Ruffed grouse priority regions would also be established under the new plan. Those regions, the Northern Forest, Central Forest and Driftless Area, would have focal areas developed within them, leveraging partnerships to extend the limited resources available within the department for things such as habitat work.
Habitat was one key area found to be the biggest “bang for the buck,” in the plan. Proper habitat, he said, would allow the species to better withstand outside stressors such as predators, weather and disease. Working with partners, including state, national and county forests, habitat improvements and best management practices (BMPs) could be put into play and were encouraged in the new plan. From there, the BMPs could be used and incorporated into young forest management plans for not only county, state and national forests, but also for those land owners enrolled in the Managed Forest Law (MFL) program.
As pointed out by former board member and board liaison to the Ruffed Grouse Committee, Gary Zimmer, a vibrant forest industry would be an integral part of the plan, with 2.4 million acres in 30 county forests, there was a great opportunity to help this species, which has been one of the top five hunted species in the state for decades, he said.
While managing young forests is similar for deer and grouse, the area needed to make an impact on grouse can be much smaller. Male grouse, Zimmer said, spend all of their life in just a 12-acre area, with females’ range a bit bigger at 40 acres, due to rearing and brooding activities. This means even land owners with smaller parcels can make a positive impact on ruffed grouse populations locally, with proper management.
Expanding partnerships was also proposed in the new plan. The department currently works with the Wisconsin Young Forest Partnership, the Ruffed Grouse Society and the Natural Resources Conservation Service, with which they jointly fund two private lands’ biologist positions as forest wildlife specialists. These individuals help private land owners in northern Wisconsin manage their land for wildlife. This is done free of charge for the land owner. They can also help landowners enroll in programs that will help pay for habitat work. Potential new partnerships highlighted were with both the Wisconsin County Forest Association and the U.S. Forest Service.
In the economic study completed by the department, it was found the state was truly a destination for hunters who looked to pit themselves against the ruffed grouse. Zimmer, in fact, said the state ranked third in the nation for grouse harvest.
“We have hunters from throughout the United States that come here specifically to hunt ruffed grouse,” Witecha said. “And we would like to get a better handle on what their economic impact is, specifically in our northern communities.” This would be used as a promotional tool to promote management on a wider scale, he said.
There are also opportunities to expand outreach, including improved hunter tools and expanding citizen science projects.

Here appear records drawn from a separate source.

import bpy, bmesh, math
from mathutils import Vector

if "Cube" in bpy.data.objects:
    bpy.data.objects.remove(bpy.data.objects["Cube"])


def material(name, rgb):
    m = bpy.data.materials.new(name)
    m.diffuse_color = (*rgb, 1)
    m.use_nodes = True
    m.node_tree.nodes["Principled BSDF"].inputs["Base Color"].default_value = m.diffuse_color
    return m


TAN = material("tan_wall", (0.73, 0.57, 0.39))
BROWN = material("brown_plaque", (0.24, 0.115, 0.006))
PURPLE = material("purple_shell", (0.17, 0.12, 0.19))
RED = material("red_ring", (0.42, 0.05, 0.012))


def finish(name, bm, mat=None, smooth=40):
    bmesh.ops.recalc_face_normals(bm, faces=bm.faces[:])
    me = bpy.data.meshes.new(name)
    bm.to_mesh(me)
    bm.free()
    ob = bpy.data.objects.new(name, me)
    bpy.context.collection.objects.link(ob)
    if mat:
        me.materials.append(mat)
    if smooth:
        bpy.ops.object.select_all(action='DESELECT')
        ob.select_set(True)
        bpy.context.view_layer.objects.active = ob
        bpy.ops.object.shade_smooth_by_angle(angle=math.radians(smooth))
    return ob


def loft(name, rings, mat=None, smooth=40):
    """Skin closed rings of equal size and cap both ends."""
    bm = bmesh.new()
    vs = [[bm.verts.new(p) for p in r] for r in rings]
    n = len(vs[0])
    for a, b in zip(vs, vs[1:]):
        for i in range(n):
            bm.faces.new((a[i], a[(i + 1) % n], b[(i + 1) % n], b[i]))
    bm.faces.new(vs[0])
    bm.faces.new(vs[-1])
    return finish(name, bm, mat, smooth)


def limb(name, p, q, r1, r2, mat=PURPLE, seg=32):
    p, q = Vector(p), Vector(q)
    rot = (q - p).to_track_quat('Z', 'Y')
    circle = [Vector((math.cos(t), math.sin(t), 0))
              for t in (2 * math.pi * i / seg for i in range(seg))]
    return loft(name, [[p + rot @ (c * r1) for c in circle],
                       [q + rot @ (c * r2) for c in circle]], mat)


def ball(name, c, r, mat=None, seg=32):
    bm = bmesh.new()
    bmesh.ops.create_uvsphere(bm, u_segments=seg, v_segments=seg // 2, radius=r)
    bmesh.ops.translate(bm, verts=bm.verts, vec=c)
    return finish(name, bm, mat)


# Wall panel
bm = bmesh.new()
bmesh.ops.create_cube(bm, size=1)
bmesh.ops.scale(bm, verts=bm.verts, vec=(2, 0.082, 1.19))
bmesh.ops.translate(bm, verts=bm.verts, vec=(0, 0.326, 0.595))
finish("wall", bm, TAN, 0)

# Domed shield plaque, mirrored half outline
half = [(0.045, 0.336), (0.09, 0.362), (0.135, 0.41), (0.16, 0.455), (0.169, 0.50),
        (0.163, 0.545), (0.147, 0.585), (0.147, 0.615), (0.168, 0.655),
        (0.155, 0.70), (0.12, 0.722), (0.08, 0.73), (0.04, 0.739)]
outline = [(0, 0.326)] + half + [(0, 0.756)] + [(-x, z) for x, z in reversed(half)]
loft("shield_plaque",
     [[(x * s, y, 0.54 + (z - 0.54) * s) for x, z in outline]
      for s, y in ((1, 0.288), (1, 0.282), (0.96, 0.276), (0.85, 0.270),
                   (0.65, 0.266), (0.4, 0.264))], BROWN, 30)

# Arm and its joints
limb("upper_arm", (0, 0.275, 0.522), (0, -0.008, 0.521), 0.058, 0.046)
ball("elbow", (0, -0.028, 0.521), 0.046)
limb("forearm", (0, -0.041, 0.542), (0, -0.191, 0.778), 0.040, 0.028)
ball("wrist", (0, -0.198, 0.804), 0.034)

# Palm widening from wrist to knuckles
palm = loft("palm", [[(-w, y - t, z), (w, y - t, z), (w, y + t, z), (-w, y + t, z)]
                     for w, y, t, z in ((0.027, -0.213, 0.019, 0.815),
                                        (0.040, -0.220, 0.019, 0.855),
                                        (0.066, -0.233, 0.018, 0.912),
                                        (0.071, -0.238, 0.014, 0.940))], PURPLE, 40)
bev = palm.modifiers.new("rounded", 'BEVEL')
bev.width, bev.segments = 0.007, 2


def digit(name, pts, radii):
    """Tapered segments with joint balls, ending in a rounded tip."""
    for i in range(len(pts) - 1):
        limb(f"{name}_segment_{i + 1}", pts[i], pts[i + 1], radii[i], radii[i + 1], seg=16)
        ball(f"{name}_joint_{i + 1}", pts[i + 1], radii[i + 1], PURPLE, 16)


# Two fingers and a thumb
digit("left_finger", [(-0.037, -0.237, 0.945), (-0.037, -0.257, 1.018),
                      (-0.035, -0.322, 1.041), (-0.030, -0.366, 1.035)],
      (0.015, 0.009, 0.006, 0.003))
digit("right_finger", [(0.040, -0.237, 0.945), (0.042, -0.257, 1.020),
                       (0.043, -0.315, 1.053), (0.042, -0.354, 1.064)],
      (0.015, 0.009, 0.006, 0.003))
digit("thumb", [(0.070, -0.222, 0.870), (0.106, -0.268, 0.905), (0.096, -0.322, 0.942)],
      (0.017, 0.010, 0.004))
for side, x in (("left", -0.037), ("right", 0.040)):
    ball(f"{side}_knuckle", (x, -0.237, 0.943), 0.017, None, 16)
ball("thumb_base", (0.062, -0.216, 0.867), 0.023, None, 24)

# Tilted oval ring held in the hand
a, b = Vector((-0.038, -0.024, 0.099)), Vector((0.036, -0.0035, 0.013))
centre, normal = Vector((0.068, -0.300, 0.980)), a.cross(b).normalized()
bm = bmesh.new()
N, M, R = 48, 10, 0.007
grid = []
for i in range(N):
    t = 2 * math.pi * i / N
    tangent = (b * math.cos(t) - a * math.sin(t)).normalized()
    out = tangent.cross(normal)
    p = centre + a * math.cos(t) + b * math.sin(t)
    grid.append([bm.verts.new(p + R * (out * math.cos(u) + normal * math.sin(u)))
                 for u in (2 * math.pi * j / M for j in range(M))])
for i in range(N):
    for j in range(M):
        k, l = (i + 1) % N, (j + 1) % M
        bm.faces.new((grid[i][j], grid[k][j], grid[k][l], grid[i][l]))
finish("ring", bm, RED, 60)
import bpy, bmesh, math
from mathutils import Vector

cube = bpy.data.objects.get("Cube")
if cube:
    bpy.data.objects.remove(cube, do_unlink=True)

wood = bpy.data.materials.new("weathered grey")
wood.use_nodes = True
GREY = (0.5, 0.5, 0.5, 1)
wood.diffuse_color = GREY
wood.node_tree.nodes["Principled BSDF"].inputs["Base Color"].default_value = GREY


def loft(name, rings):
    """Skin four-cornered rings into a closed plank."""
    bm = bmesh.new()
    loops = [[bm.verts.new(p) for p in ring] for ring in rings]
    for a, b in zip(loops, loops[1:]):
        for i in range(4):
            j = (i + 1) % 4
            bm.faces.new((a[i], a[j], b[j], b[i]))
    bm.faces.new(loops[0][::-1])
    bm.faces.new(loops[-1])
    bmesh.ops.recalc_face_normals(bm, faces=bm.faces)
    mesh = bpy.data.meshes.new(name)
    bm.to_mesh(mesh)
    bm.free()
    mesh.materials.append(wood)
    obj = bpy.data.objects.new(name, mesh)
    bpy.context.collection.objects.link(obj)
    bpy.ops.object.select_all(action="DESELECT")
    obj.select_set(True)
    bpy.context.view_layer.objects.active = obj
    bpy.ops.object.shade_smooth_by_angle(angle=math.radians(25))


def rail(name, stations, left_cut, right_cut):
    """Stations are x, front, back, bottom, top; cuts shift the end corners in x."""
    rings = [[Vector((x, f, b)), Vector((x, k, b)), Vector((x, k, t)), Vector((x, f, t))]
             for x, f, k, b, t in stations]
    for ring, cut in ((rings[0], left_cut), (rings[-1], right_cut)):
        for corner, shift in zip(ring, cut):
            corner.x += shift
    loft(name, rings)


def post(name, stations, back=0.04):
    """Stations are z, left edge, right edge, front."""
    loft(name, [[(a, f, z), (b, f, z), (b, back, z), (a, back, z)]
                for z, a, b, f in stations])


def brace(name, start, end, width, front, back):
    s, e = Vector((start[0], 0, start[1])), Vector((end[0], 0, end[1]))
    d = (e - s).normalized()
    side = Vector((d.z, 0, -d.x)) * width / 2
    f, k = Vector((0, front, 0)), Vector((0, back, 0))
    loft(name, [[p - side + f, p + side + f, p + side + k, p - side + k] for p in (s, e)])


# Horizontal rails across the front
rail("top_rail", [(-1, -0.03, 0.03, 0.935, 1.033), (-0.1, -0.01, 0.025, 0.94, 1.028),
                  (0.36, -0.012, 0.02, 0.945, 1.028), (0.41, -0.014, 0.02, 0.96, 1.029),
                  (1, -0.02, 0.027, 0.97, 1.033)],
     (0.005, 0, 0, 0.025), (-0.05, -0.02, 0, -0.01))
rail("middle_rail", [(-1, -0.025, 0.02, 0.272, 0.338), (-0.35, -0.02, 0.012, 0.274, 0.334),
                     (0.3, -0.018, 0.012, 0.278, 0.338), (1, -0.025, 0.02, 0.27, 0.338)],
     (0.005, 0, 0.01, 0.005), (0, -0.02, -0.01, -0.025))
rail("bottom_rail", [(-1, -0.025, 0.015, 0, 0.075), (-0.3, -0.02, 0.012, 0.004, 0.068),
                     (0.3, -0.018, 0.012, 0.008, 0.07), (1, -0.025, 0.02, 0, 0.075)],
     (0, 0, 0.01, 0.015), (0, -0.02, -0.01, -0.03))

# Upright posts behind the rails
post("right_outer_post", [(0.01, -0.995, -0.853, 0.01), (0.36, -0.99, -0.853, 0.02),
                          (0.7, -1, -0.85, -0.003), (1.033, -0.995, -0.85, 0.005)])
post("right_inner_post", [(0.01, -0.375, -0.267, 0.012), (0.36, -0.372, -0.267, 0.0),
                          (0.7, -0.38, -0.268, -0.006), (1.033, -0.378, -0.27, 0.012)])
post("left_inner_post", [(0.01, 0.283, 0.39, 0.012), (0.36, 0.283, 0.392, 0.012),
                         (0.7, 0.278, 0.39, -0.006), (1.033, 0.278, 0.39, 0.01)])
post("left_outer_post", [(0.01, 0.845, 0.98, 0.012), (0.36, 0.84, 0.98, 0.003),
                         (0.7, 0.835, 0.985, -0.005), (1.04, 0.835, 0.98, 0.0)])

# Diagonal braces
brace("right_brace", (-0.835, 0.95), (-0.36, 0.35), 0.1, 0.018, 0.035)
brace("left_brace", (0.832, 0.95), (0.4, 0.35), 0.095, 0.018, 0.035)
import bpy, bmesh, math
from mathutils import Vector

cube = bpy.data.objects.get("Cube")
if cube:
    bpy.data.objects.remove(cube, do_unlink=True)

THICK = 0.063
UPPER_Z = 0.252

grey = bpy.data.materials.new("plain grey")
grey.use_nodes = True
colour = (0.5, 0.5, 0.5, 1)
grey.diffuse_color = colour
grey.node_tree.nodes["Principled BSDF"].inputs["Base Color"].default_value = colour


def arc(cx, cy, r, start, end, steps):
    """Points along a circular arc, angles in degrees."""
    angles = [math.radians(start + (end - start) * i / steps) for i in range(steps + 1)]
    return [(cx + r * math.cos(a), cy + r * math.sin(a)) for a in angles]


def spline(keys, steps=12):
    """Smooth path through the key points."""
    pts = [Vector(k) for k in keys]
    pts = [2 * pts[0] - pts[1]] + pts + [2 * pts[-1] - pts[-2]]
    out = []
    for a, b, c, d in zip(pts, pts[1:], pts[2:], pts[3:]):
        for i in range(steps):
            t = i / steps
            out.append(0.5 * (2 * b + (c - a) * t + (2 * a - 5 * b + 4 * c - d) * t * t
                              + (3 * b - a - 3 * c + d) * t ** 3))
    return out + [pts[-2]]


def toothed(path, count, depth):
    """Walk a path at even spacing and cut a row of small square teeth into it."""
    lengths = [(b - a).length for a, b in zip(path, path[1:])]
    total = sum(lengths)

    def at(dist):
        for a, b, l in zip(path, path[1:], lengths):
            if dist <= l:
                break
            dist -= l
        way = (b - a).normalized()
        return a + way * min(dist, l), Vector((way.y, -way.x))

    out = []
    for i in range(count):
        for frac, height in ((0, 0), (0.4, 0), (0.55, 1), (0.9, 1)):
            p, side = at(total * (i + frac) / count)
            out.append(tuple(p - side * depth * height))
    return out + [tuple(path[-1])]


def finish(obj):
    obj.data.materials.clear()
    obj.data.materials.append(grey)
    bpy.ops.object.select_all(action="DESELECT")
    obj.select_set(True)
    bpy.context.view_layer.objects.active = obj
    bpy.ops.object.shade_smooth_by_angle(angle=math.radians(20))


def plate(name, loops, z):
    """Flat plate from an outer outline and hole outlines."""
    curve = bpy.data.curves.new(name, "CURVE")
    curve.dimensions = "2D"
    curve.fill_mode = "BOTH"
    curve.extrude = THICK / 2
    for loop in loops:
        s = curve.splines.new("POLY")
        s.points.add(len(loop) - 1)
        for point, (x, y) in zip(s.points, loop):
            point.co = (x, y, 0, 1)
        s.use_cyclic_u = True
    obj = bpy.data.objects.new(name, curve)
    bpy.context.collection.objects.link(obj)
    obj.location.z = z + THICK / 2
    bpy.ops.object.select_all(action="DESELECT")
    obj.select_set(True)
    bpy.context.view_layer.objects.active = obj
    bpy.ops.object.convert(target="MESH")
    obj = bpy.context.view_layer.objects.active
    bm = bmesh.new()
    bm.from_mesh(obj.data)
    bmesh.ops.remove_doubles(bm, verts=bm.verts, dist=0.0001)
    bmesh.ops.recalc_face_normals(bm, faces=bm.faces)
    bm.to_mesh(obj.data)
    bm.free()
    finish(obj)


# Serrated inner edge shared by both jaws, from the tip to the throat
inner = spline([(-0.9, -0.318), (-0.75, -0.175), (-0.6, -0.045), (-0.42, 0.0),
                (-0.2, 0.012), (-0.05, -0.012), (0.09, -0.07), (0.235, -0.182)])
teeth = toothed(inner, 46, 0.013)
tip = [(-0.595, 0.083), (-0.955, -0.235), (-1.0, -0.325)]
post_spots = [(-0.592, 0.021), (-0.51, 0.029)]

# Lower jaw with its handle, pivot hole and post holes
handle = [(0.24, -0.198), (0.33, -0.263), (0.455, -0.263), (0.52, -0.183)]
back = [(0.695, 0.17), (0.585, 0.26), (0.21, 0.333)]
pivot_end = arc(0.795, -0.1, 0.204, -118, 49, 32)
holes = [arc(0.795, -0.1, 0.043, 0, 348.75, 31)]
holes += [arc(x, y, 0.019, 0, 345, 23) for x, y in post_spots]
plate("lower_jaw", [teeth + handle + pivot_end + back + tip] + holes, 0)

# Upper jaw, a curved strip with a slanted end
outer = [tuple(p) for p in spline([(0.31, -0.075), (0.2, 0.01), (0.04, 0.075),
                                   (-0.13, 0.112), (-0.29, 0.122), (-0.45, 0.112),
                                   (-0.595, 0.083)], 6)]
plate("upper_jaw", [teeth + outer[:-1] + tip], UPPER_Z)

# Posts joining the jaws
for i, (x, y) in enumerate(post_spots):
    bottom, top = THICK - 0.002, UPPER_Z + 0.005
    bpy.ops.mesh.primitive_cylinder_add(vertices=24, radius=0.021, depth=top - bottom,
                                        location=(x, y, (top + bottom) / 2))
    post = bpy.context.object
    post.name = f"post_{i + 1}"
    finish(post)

Those projects include drumming surveys and West Nile monitoring. Through outreach and education, the department, and other stakeholders, hope to increase volunteer interest and participation in citizen science efforts as they relate to the species.
A great deal of time and effort went into the plan, which was well supported by the Wisconsin Conservation Congress and others. Zimmer said there was a great deal of open and frank discussion surrounding the best courses of action, and the results did not come easy.
“It would be naïve to say we’ve addressed all the concerns,” Zimmer said to the board. “But it’s a great first step.”
The 2020-2030 grouse plan was passed unanimously by the board, and will undergo a review by the board every two years.